▶ What is needed
Here is the task for the records below: repeat exactly the lines from the one with "y = -0.76 + i * 0.112" to the one with "bpy.ops.object.shade_smooth_by_angle(angle=pi / 6)", both included, and nothing else.

▶ Information given

◇ ◇ ◇ ◇

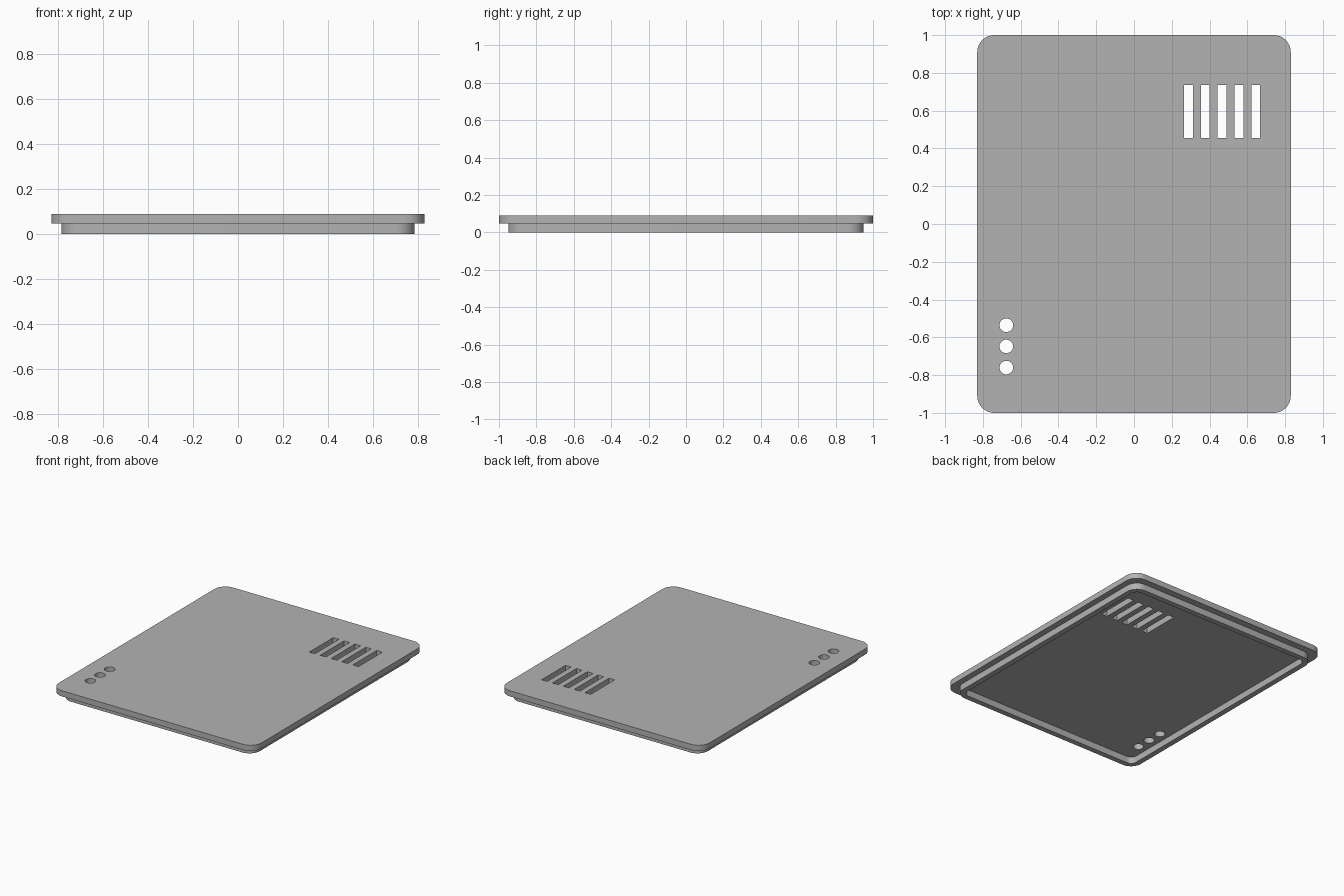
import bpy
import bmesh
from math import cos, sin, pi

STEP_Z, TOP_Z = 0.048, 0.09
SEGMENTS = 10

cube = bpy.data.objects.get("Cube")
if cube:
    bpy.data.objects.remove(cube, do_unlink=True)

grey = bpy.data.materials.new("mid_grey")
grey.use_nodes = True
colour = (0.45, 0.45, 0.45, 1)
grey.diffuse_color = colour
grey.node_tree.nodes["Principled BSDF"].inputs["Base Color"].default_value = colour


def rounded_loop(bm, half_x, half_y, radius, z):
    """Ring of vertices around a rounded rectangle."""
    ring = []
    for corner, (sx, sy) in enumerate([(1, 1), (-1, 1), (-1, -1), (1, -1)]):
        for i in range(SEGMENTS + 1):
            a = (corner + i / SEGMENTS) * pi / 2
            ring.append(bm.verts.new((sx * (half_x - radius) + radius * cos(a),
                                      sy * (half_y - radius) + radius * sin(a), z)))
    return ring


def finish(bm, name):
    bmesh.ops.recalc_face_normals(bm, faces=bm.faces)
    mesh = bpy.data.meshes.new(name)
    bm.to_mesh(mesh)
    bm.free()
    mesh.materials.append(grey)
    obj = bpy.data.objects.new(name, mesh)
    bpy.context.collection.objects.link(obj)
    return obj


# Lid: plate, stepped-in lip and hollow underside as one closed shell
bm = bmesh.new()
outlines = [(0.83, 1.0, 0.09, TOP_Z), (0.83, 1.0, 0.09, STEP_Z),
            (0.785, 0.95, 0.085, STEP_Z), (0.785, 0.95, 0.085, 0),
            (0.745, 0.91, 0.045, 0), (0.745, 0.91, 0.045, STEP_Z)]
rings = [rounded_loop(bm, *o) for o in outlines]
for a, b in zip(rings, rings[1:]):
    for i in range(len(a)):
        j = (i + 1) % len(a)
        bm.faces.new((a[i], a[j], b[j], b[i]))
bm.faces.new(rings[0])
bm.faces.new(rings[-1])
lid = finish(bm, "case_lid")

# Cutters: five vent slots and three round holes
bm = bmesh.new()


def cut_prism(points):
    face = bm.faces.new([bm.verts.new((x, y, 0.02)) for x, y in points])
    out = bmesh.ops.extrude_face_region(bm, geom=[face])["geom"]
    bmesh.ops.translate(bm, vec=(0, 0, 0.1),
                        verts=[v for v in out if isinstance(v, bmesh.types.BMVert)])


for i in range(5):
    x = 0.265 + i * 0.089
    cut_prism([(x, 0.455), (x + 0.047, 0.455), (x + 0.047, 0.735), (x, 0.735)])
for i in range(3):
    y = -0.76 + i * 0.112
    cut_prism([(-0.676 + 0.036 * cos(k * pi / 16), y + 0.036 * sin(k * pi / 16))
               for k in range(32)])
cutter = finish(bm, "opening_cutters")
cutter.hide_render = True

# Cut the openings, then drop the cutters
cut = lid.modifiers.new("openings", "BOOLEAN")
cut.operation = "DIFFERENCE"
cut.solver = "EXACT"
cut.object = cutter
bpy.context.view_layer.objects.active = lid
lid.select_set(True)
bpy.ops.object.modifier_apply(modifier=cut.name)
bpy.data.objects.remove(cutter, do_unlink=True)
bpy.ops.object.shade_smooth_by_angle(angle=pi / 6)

◇ ◇ ◇ ◇

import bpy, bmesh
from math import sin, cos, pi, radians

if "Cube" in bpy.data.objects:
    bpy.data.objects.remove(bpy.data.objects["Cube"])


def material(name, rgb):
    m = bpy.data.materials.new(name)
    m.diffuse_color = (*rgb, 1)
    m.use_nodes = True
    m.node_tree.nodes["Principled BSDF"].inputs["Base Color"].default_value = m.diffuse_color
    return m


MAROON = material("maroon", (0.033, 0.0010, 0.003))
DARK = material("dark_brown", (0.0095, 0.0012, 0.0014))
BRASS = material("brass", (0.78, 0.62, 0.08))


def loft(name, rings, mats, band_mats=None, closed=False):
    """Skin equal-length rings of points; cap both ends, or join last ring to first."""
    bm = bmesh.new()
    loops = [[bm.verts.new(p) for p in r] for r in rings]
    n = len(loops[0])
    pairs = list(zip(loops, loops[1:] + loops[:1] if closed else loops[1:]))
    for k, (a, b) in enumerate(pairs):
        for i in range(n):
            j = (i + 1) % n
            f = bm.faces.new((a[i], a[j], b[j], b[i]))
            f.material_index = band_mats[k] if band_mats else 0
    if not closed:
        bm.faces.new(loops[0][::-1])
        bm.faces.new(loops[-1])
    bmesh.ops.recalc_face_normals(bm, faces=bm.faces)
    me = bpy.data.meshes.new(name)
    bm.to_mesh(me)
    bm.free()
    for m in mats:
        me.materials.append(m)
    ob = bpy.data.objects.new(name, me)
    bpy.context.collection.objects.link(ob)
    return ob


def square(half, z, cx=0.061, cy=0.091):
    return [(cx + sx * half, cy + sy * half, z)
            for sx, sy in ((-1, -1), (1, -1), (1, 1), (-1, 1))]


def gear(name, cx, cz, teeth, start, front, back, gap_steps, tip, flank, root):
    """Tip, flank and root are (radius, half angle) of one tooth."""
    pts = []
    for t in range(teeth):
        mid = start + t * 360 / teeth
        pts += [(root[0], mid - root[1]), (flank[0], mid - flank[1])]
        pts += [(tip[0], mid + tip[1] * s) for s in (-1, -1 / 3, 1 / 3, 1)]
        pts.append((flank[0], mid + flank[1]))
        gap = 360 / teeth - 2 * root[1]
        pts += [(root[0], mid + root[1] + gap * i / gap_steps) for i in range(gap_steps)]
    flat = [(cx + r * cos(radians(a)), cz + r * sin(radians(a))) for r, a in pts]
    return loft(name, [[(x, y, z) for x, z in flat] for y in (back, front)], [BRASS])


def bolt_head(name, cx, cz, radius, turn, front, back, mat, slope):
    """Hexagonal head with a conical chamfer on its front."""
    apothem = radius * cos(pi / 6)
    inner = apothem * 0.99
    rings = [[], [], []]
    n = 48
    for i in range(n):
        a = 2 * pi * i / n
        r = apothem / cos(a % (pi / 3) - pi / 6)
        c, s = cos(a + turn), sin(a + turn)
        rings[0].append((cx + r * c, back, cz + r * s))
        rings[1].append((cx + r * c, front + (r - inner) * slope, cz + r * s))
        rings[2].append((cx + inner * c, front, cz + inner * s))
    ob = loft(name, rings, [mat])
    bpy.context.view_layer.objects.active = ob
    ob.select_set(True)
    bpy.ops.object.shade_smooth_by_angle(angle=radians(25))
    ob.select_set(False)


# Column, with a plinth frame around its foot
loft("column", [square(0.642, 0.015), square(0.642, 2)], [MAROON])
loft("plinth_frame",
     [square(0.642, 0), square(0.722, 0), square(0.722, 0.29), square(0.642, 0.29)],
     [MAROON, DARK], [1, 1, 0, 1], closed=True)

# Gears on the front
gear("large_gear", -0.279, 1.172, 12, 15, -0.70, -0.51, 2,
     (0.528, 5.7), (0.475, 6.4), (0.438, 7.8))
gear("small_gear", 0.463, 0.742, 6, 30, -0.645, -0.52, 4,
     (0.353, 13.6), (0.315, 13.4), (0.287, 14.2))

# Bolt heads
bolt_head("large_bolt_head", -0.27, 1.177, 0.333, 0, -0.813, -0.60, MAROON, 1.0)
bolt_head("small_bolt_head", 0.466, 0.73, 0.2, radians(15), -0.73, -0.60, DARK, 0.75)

◇ ◇ ◇ ◇

▶ Exercise response
    y = -0.76 + i * 0.112
    cut_prism([(-0.676 + 0.036 * cos(k * pi / 16), y + 0.036 * sin(k * pi / 16))
               for k in range(32)])
cutter = finish(bm, "opening_cutters")
cutter.hide_render = True

# Cut the openings, then drop the cutters
cut = lid.modifiers.new("openings", "BOOLEAN")
cut.operation = "DIFFERENCE"
cut.solver = "EXACT"
cut.object = cutter
bpy.context.view_layer.objects.active = lid
lid.select_set(True)
bpy.ops.object.modifier_apply(modifier=cut.name)
bpy.data.objects.remove(cutter, do_unlink=True)
bpy.ops.object.shade_smooth_by_angle(angle=pi / 6)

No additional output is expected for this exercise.